New warning signs that Humana may be pulling out of the ACA insurance exchanges, coupled with UnitedHealthcare’s recent exits, has reignited the debate about the stability of the insurance marketplaces. Ironically, blame for undermining the exchanges may ultimately lie with one of the ACA’s most popular provisions: allowing young adults to join their parent’s insurance.
Without question, some critics have oversold the impending collapse of the ACA insurance marketplaces, but serious challenges do persist. Perhaps the most important hurdle for the overall health of the exchanges has been encouraging less costly individuals to sign up. Unsurprisingly, thus far the exchanges have attracted particularly expensive enrollees.
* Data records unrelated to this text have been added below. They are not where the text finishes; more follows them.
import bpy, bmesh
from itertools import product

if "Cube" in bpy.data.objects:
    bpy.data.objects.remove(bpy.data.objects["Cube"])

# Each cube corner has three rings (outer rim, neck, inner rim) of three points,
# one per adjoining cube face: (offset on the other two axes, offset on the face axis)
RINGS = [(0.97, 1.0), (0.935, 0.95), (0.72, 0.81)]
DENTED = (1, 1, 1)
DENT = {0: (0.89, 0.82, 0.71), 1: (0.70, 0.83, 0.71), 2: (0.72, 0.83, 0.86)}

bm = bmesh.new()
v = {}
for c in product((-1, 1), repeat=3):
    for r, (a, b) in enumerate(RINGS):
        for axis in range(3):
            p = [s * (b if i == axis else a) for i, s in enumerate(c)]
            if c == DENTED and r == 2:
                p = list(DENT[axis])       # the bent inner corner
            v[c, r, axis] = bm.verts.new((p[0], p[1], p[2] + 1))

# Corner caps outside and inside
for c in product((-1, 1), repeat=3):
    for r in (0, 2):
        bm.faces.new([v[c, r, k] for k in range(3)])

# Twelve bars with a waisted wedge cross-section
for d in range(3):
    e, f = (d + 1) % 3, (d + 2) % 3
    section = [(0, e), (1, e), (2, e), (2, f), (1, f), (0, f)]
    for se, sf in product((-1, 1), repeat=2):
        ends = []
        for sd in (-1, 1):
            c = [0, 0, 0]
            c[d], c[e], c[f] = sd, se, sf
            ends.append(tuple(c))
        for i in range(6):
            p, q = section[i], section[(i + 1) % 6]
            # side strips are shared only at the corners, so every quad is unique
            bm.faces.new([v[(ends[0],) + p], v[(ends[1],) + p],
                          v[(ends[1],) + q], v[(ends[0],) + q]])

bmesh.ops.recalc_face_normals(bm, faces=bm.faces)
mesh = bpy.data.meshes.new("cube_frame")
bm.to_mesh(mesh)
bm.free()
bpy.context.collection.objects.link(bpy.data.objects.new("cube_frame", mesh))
According to a recent report from Blue Cross Blue Shield, exchange enrollees were 22 percent more expensive than those insured through their employers. In short, the marketplaces need more young, healthy individuals to sign up.
Attracting the healthier population is critical for the exchanges because they use a form of community rating — a system where insurers are restricted from charging different prices to healthy and sick customers. The modified version used in the ACA exchanges only allows for relatively minor adjustments based on age, geographic area, and tobacco use.
Since everyone pays roughly similar prices, the healthy often pay more in premiums than they recoup through claims, while the sick pay “too little.” In short, community rated insurance is often a bad deal for the healthy.
If the healthy choose to forego coverage, insurers must increase prices for the relatively expensive group that remains. Higher prices, in turn, could lead the healthiest remaining individuals to drop coverage, leading to still higher prices, and so on. This kind of “death spiral” can lead to the collapse of community-rated insurance markets.
Basic economics points to a fundamental policy takeaway: To be successful, community-rated markets must be paired with policies that encourage entry of the lower cost population. Inexplicably, the ACA does the exact the opposite.
One of the seemingly innocuous provisions of the ACA was to allow those between 18 and 26 to be considered dependents on their parents’ health insurance plan (prior to the ACA the limit was age 18). Rather than buying a policy on the exchange, those under 26 can simply join their parent’s plan instead.
This has proved to be a remarkably popular feature across the political spectrum. Based on a survey by the Kaiser Family Foundation, 76 percent of Americans viewed the provision favorably, including nearly 70 percent of Republican respondents. More importantly, a large number of 18-26 year olds have taken advantage of the policy. According to the Department of Health and Human Services, roughly 3 million young adults are on a parent’s plan as a result of the provision.
Popular or not, though, the under-26 provision directly undermines the community-rated exchanges. Rather than encouraging the young to participate, the architects of the ACA went out of their way to introduce a new policy that funnels young, healthy adults away from the exchanges. The provisions are not simply inconsistent — they are self-defeating.
The potential implication for the exchanges is large when we consider the relevant magnitudes. In 2016, the total initial enrollment of the exchanges was only 12.7 million, a number that will likely fall to 10 or 11 million by the end of the year. Adding 3 million young adults — or even a portion of that — to a market of that size could make a huge impact on the average health of enrollees. Doing so would protect the exchanges from the potential “spiraling” incentives.
Putting aside major overhauls to the health care system, there are relatively straightforward ways to resolve these inconsistent incentives. On one hand, the ACA exchanges could eliminate (or at least loosen) the limits on community rating. Allowing for larger differences in premiums effectively means the young will pay less, encouraging greater participation. Inevitably some will criticize this as inequitable toward older enrollees, since they will lose much of their current subsidy from the healthy and be forced to shoulder more of the burden of their health costs.
The other solution is to simply eliminate the under-26 provision. Given the goals of the ACA marketplace, it is not clear why a seemingly arbitrary 8-year age group would be exempted from the exchanges in the first place. To exempt the healthiest possible group is even more puzzling.
Ultimately, supporters of the health insurance exchanges must recognize that part of their instability is self-created. With the threat of a presidential veto blocking proposals from ACA opponents, remedying the issue falls squarely on their shoulders as well. The solutions may be unpopular, but failing to resolve the internal inconsistency of these provisions means the ACA will continue to quietly undermine its own centerpiece and fuel the fires of critics.